Here is the issue though, even if we rounded up, and said the average person sitting on the pews spends 10 hours a week in church and focused on spiritual disciplines, it is still only 10 hours. Â Ten hours is a pretty small part of someone’s week. Â Clearly, the majority of people’s time is spent outside the church, whether it is with family or watching ESPN.
This is where many sermons miss the mark. Â With people spending 158+ hours of their time outside the church each week, sermons that exclusively focus on the 10 hours are not addressing the largest part of Â people’s lives. Â The challenge I was given a few weeks ago was worded this way, when you are preparing your sermon for a Sunday, don’t think about where the people in the congregation are going to be 10:00am on a Sunday…think about where they will be at 10:00am on Monday. Â They most likely won’t be sitting in a church pew, they will be sitting in a cubicle at work. Â They won’t be rushing around the church serving, they will be rushing around town doing errands. Â They won’t be sitting and listening to you, they will be sitting and listening to their professor lecture or their doctor give them a diagnosis. Â Think about where they are going to be at 10:00am Monday morning and make sure you sermon speaks to that situation. Â Think about how to apply your sermon to the largest percentage of people’s lives, their life outside the church, and it will be much more memorable.

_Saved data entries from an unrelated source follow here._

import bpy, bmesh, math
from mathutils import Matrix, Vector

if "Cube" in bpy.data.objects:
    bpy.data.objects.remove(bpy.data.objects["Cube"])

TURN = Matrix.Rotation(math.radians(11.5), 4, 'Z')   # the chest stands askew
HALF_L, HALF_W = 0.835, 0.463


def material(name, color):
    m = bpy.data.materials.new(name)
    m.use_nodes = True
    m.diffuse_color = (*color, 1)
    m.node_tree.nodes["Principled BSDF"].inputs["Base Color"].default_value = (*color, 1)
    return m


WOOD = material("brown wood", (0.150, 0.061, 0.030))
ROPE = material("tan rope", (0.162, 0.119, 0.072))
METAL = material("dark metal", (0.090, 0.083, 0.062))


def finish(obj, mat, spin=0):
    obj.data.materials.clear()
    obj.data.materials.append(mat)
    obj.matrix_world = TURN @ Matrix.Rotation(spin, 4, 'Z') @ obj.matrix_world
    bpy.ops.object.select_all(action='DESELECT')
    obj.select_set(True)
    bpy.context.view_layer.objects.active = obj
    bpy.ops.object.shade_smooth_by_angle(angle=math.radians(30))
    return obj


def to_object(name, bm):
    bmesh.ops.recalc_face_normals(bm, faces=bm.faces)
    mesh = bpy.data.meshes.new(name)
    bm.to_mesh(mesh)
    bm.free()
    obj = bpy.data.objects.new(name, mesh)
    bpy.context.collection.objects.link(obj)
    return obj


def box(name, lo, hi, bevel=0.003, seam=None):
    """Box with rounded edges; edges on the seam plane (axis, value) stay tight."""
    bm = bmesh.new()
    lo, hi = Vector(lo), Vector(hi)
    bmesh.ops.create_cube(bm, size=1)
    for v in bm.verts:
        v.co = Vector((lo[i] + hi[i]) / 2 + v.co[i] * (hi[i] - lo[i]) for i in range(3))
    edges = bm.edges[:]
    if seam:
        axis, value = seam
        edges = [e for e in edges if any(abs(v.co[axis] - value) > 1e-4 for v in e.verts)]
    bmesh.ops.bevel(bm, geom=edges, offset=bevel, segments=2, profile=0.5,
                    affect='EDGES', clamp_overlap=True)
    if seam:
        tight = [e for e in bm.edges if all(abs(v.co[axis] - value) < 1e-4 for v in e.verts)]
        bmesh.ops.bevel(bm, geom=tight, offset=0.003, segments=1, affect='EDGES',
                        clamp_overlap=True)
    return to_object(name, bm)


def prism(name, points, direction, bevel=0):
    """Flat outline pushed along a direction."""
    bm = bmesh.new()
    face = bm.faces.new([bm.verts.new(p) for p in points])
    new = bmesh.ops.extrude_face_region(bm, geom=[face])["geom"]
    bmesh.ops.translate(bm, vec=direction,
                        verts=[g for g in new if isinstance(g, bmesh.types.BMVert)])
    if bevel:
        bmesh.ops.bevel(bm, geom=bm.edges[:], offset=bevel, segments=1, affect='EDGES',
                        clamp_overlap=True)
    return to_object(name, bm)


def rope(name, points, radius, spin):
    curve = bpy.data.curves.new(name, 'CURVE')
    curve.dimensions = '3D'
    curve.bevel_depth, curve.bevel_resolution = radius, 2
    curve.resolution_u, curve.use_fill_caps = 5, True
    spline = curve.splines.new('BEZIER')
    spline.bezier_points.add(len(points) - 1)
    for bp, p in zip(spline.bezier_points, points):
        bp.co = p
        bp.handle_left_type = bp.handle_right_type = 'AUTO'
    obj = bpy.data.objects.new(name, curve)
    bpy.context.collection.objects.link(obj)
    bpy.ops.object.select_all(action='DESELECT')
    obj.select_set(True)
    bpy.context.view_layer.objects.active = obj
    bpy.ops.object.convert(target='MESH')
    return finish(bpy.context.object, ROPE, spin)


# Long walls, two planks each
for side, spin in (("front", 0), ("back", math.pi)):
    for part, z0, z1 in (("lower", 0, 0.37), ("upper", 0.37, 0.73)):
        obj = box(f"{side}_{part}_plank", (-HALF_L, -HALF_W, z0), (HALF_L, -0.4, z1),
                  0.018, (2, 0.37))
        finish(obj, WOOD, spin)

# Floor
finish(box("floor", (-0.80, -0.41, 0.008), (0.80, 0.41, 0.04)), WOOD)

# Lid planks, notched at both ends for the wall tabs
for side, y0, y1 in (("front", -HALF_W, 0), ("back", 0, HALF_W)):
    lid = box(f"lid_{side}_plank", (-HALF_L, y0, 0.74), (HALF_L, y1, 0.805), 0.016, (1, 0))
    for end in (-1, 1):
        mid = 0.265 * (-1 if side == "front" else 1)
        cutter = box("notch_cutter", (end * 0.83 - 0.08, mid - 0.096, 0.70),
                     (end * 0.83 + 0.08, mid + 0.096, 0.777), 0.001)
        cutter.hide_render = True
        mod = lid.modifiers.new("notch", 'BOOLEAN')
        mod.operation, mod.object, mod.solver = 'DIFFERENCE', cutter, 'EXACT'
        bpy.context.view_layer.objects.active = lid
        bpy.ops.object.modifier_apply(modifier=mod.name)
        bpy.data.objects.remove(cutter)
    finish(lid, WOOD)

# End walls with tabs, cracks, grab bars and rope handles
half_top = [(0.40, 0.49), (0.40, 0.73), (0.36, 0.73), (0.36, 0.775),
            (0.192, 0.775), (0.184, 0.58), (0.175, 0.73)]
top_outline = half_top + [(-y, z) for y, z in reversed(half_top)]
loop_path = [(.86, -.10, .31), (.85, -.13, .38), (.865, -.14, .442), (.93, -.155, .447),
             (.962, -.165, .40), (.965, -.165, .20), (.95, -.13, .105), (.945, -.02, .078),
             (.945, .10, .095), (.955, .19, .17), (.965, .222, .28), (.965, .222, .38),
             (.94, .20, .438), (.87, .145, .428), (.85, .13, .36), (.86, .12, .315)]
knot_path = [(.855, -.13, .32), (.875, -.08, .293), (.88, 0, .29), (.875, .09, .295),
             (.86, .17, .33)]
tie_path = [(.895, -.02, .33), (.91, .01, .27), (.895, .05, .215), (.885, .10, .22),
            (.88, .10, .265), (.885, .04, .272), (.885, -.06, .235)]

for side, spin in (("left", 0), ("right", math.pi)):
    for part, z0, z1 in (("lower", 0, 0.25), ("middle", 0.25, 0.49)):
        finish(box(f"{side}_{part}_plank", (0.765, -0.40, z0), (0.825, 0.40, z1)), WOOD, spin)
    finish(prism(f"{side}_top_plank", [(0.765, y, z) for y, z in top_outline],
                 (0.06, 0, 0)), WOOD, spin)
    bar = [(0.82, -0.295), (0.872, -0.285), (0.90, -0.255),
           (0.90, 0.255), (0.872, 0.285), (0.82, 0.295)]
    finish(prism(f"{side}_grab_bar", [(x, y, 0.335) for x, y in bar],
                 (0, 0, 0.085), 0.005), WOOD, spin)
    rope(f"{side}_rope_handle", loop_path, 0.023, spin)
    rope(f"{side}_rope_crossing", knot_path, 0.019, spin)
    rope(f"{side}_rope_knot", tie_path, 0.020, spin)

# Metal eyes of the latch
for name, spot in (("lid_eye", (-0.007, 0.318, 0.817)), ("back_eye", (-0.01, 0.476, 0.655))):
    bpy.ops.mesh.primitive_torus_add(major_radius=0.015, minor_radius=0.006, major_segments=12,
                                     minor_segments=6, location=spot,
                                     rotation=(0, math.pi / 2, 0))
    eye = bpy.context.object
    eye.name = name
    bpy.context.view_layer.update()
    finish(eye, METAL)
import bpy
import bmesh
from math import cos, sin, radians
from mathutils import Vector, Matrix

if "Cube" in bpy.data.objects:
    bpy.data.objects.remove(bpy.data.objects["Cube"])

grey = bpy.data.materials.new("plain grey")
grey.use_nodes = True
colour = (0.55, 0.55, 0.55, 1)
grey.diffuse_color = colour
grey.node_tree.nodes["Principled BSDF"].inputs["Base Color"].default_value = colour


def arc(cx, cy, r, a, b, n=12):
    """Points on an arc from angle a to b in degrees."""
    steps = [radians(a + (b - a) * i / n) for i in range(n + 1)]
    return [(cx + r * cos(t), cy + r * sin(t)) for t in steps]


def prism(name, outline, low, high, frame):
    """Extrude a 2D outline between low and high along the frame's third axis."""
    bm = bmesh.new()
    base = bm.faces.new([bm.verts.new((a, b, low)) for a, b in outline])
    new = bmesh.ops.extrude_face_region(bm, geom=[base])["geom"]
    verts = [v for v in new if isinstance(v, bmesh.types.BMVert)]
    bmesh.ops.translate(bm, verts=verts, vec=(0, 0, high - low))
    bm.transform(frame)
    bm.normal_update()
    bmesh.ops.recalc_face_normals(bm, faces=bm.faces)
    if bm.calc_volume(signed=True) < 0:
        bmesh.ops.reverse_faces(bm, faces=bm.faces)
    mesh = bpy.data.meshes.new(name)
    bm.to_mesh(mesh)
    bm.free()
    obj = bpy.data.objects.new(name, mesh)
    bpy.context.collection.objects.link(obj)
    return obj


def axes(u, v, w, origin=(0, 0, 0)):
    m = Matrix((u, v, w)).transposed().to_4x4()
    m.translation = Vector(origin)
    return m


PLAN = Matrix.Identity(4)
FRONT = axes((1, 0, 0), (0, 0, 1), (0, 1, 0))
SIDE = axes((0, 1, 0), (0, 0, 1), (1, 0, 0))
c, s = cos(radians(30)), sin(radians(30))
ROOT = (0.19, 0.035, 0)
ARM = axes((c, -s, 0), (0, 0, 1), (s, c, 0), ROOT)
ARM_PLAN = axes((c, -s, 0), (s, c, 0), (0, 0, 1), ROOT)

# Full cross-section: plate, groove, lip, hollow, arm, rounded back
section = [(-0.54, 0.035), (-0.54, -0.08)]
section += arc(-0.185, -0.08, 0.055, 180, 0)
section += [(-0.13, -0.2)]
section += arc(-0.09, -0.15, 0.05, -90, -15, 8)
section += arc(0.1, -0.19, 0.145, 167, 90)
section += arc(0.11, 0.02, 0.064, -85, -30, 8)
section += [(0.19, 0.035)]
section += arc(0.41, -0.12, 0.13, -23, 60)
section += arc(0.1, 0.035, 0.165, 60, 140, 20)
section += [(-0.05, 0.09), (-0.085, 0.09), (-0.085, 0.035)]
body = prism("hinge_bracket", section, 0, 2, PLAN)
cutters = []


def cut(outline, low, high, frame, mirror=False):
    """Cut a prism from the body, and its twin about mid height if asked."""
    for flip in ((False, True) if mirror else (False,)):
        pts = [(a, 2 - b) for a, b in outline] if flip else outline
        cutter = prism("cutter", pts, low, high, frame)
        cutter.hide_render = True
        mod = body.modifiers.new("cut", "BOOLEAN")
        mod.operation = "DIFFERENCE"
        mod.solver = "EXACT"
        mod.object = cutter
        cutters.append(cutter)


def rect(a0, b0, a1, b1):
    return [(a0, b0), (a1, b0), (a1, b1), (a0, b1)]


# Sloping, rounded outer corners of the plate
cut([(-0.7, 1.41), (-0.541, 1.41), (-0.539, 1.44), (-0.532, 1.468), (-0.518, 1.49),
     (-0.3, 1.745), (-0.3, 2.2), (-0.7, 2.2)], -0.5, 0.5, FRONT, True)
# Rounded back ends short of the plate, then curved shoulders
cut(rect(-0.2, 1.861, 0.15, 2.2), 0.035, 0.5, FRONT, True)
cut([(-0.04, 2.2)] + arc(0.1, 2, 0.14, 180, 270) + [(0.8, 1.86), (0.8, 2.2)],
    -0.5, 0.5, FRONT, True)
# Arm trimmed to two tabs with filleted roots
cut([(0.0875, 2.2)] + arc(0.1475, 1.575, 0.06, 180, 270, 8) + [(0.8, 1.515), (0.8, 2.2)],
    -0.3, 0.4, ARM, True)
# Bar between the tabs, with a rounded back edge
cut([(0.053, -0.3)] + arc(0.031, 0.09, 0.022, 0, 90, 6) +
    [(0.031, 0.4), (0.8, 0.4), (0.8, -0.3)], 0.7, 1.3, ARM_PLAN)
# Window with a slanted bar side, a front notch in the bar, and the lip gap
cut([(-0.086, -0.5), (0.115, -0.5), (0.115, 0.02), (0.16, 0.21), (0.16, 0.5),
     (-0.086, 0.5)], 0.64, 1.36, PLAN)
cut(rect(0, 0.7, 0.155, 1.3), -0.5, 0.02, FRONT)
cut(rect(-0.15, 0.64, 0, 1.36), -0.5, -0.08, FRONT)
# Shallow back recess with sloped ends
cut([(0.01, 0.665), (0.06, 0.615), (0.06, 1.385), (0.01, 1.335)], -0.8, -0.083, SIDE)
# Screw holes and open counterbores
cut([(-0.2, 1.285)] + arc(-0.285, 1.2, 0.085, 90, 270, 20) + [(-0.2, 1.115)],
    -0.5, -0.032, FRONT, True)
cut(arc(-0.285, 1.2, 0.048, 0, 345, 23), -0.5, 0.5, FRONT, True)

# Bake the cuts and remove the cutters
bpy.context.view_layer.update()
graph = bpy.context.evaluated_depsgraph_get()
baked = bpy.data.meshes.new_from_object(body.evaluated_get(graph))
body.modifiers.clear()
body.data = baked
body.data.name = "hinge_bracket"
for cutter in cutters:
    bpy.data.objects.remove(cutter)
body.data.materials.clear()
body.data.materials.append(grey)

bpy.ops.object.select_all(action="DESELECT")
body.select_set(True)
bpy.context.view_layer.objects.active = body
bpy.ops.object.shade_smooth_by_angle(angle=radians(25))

At lot more people would remember our sermons if we would think about how they were going to apply what we were saying on a Monday at 10:00am.